All couples argue about money; it’s the reality of life and marriage. Anyone who tells you that they and their spouse never argue about money is lying! The spending and saving habits of individuals vary widely, and you may find that your partner in life is not your money soulmate. Jerad and I have very different philosophies on money, but we’ve always had open conversations about our financial goals and the lifestyle we want to live. Our money conversations started before our engagement. At the same time, we were planning our life together; we also began planning our financial future.
Once we were engaged, we developed a financial setup that worked best for us and our relationship. Our financial setup is incredibly easy to monitor, ensures us financial independence separately, but also provides our economic security as a family unit.
Yours, Mine, & Ours
Yours, Mine, & Ours is the phrase we’ve coined to explain our financial setup to friends and loved ones. The setup also ensures that we are treated as equal partners in our relationship, regardless of who earns more money. As a couple, we’ve weathered times of underemployment, unemployment, injuries that left one of us on short-term disability. Through all of life’s scenarios, the Yours, Mine, & Ours approach has kept us financially sane and minimizes our arguments about money.
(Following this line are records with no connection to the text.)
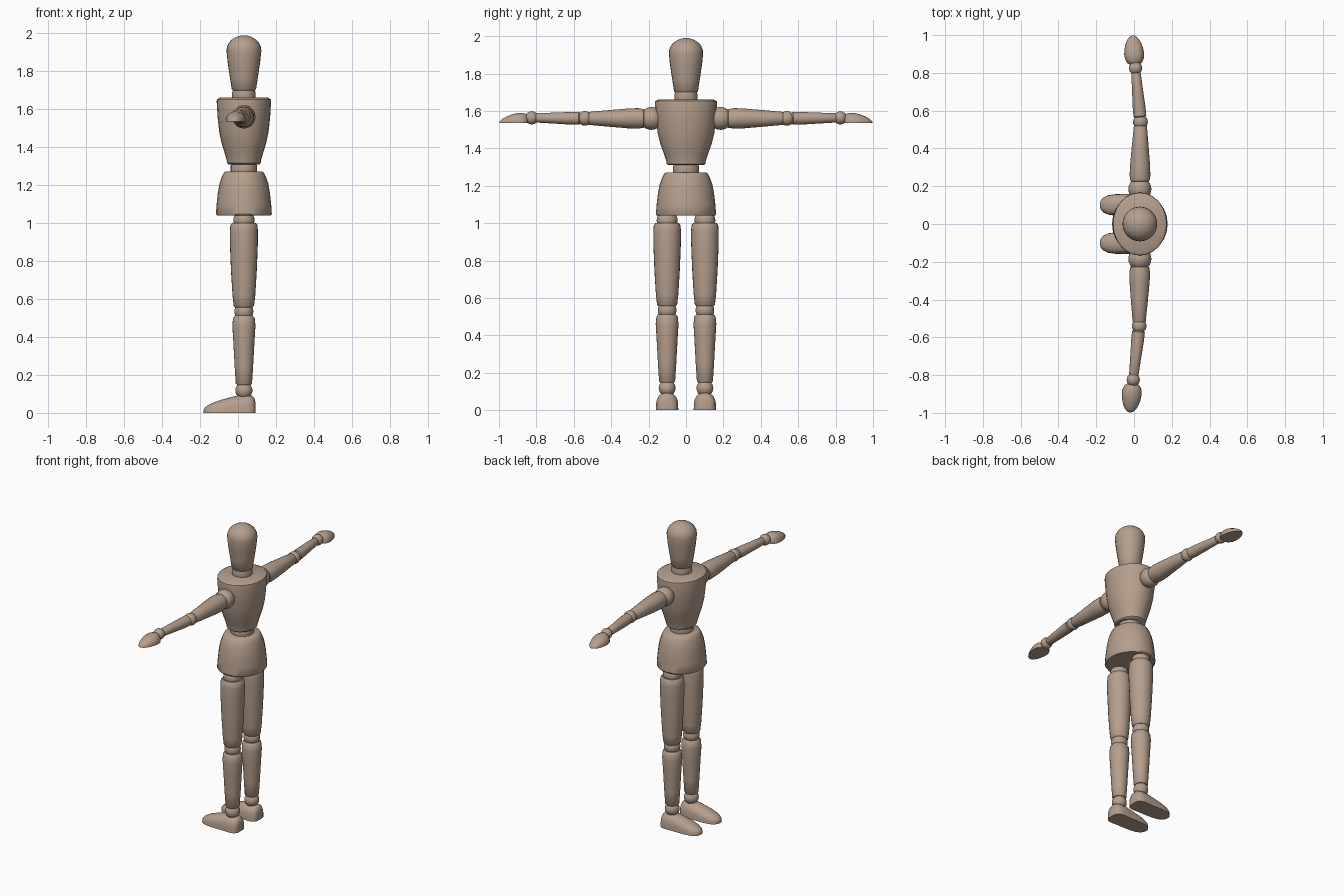
import bpy, bmesh, math
from mathutils import Vector

if "Cube" in bpy.data.objects:
    bpy.data.objects.remove(bpy.data.objects["Cube"])

wood = bpy.data.materials.new("warm wood")
wood.diffuse_color = (0.46, 0.345, 0.265, 1)
wood.use_nodes = True
wood.node_tree.nodes["Principled BSDF"].inputs["Base Color"].default_value = wood.diffuse_color
CX = 0.031  # body axis


def finish(name, bm, angle=40):
    bmesh.ops.recalc_face_normals(bm, faces=bm.faces)
    me = bpy.data.meshes.new(name)
    bm.to_mesh(me)
    bm.free()
    ob = bpy.data.objects.new(name, me)
    bpy.context.collection.objects.link(ob)
    me.materials.append(wood)
    bpy.ops.object.select_all(action='DESELECT')
    ob.select_set(True)
    bpy.context.view_layer.objects.active = ob
    bpy.ops.object.shade_smooth_by_angle(angle=math.radians(angle))
    return ob


def skin(name, rings, angle=40):
    """Bridge closed rings of points and cap both ends."""
    bm = bmesh.new()
    vs = [[bm.verts.new(p) for p in r] for r in rings]
    n = len(vs[0])
    for a, b in zip(vs, vs[1:]):
        for i in range(n):
            j = (i + 1) % n
            bm.faces.new((a[i], a[j], b[j], b[i]))
    bm.faces.new(vs[0])
    bm.faces.new(vs[-1])
    return finish(name, bm, angle)


def turned(name, p0, p1, profile, ratio=1.0, sides=24):
    """Lathe along p0-p1; profile = (fraction along, radius); ratio squeezes x."""
    p0, p1 = Vector(p0), Vector(p1)
    d = (p1 - p0).normalized()
    u = Vector((1, 0, 0))
    u = (u - d * u.dot(d)).normalized()
    v = d.cross(u)
    rings = []
    for t, r in profile:
        c = p0.lerp(p1, t)
        rings.append([c + u * r * ratio * math.cos(a) + v * r * math.sin(a)
                      for a in (2 * math.pi * i / sides for i in range(sides))])
    return skin(name, rings)


def upright(name, y, profile, ratio=1.0):
    """Vertical turned part; profile = (z, radius)."""
    return turned(name, (CX, y, 0), (CX, y, 1), profile, ratio)


def ball(name, c, r):
    bm = bmesh.new()
    bmesh.ops.create_uvsphere(bm, u_segments=24, v_segments=14, radius=r)
    bmesh.ops.translate(bm, verts=bm.verts, vec=c)
    return finish(name, bm)


def domed(name, start, direction, sections, power):
    """Flat-bottomed arch loft; sections = (distance, half width, height)."""
    d = Vector(direction).normalized()
    side = d.cross(Vector((0, 0, 1)))
    rings = []
    for s, w, h in sections:
        c = Vector(start) + d * s
        rings.append([c + side * w * math.cos(a) + Vector((0, 0, h * math.sin(a) ** power))
                      for a in (math.pi * i / 14 for i in range(14))]
                     + [c - side * w])
    return skin(name, rings, 50)


# Head with domed crown
crown = [(1.91 + 0.08 * math.sin(a), 0.092 * math.cos(a))
         for a in (math.radians(k) for k in (0, 15, 30, 45, 60, 75, 87))]
upright("head", 0, [(1.70, 0.058), (1.706, 0.064), (1.77, 0.074), (1.85, 0.086)] + crown)
upright("neck", 0, [(1.64, 0.058), (1.66, 0.062), (1.685, 0.062), (1.71, 0.056)])

# Torso, waist and pelvis
upright("torso", 0, [(1.31, 0.094), (1.317, 0.103), (1.33, 0.105), (1.37, 0.118), (1.42, 0.136),
                     (1.48, 0.151), (1.55, 0.160), (1.642, 0.167), (1.652, 0.165),
                     (1.662, 0.145)], 0.86)
upright("waist", 0, [(1.25, 0.064), (1.275, 0.07), (1.30, 0.07), (1.32, 0.064)])
upright("pelvis", 0, [(1.04, 0.155), (1.048, 0.161), (1.10, 0.157), (1.16, 0.150), (1.21, 0.140),
                      (1.245, 0.127), (1.265, 0.116), (1.272, 0.106)], 0.915)

for s, label, elbow_x, wrist_x, tip_x in ((-1, "right", 0.027, -0.004, -0.020),
                                          (1, "left", 0.034, 0.008, -0.005)):
    # Leg
    y = s * 0.101
    ball(label + "_hip_joint", (CX, y, 1.015), 0.056)
    upright(label + "_thigh", y, [(0.556, 0.046), (0.565, 0.054), (0.62, 0.060), (0.75, 0.068),
                                  (0.90, 0.074), (0.96, 0.074), (0.99, 0.071), (1.002, 0.062)])
    ball(label + "_knee_joint", (CX, y, 0.535), 0.050)
    upright(label + "_shin", y, [(0.148, 0.037), (0.155, 0.043), (0.25, 0.049), (0.38, 0.056),
                                 (0.46, 0.061), (0.50, 0.057), (0.512, 0.047)])
    ball(label + "_ankle_joint", (CX, y, 0.118), 0.045)
    # Foot, toes pointing along -x
    domed(label + "_foot", (0.092, y, 0), (-1, 0, 0),
          [(0, 0.030, 0.055), (0.006, 0.043, 0.078), (0.018, 0.054, 0.090), (0.045, 0.060, 0.096),
           (0.09, 0.058, 0.093), (0.14, 0.058, 0.080), (0.19, 0.057, 0.066), (0.23, 0.051, 0.051),
           (0.255, 0.039, 0.038), (0.268, 0.024, 0.027), (0.273, 0.010, 0.018)], 0.6)

    # Arm
    sh = (CX, s * 0.185, 1.56)
    el = (elbow_x, s * 0.54, 1.56)
    wr = (wrist_x, s * 0.825, 1.563)
    ball(label + "_shoulder_joint", sh, 0.061)
    turned(label + "_upper_arm", sh, el,
           [(0.10, 0.040), (0.12, 0.050), (0.20, 0.055), (0.35, 0.053), (0.65, 0.044),
            (0.93, 0.035), (0.96, 0.030)])
    ball(label + "_elbow_joint", el, 0.039)
    turned(label + "_forearm", el, wr,
           [(0.09, 0.029), (0.11, 0.034), (0.25, 0.034), (0.60, 0.029), (0.90, 0.025), (0.93, 0.021)])
    ball(label + "_wrist_joint", wr, 0.035)
    # Hand, palm flat and facing down
    domed(label + "_hand", (wrist_x - 0.003, s * 0.845, 1.535), (tip_x - wrist_x, s * 0.17, 0),
          [(0, 0.026, 0.040), (0.010, 0.040, 0.049), (0.030, 0.050, 0.054), (0.055, 0.053, 0.054),
           (0.085, 0.049, 0.047), (0.115, 0.040, 0.035), (0.135, 0.029, 0.024),
           (0.147, 0.018, 0.014), (0.153, 0.006, 0.006)], 0.8)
The entirety of all our paychecks funnels through our main shared account. The funds in the Ours account are then used to pay our monthly bills, donations, and expenses. We make an effort to save for special occasions, vacations, and emergencies. As a couple, we periodically re-assess our goals and adjust our financial plan. Our financial plan is on a shared Excel spreadsheet with tabs for each month of the year.
We always take care of our shared expenses and our shared goals before we set aside discretionary funds.
Yours & Mine
At the end of each pay period, we divide the remaining balance of our paychecks into two smaller amounts. These smaller amounts are then transferred into our personal accounts to be used at our discretion. We have a cap set for our discretionary money. I use my funds to dine out with friends for lunch or dinner, reward myself with a manicure, surprise my husband with a gift, or fund my latest travel adventure or a new purse. We never argue over how much I spend on a purse or how much he spends on new computer because we don’t know how much the other is spending. It all comes from our personal funds.
I already know what you’re thinking, how do you all have that much money?!?! We don’t. Sometimes our discretionary money has been as little as $10. The concept is about having $10 that is your own. It allows us the freedom to purchase things we want after we know our “Ours” has been paid. By setting our discretionary amounts the same we create an environment in which we are equals. Separate accounts allow me to fund my adventures while still maintaining our shared financial goals.
We each have a side hustle, and we don’t share our side gig money. Those go straight into our own accounts.
This Won’t Work for Us, I Make More Money Than My Spouse
Yes, it will. Marriage is a lifelong commitment in which two individuals have decided to build a life together. You’re not in competition and equal partners should share equally in the finances. The spouse that makes less still has the same value to the marriage as the one that makes more. If you were the lower-earning spouse, wouldn’t you want to be treated equally?
Separate Accounts = Infidelity or a Lack of Commitment
No, no, no. In fact, separate accounts mean trust. I don’t need to see all of Jerad’s spending. I know the bulk of his discretionary money is going to his savings account or to the local comic book store for the latest copy of Oblivion Song.
If a separate account immediately makes you think that your spouse is being unfaithful, well then… you have a relationship issue that is much larger than your finances. The two of you are in desperate need of a heart-to-heart conversation about your relationship.
We Keep Our Accounts Completely Separate, That’s What Works for Us
So, you keep separate accounts and you each have a responsibility to certain bills. One of you pays the mortgage the other pays the electric and cable bill. If that is what works for you, great! However, if you are using this method and find yourselves arguing over which money went where I highly recommend trying out our system. If nothing else, it feels drastically less complex.
In the end, you and your partner have to make the decisions that are best for your scenario and relationship. Talk openly with your partner about your goals. Where do you want to live? Do you want to buy or rent a home? Is cable a necessity to your life? How often do you want to travel? Once you have a financial plan for your relationship, you can work on creating a budget and begin achieving your financial goals.
- Amanda is a native of Richmond, VA. She enjoys writing, blogging, traveling, shopping, and spending time with friends and family.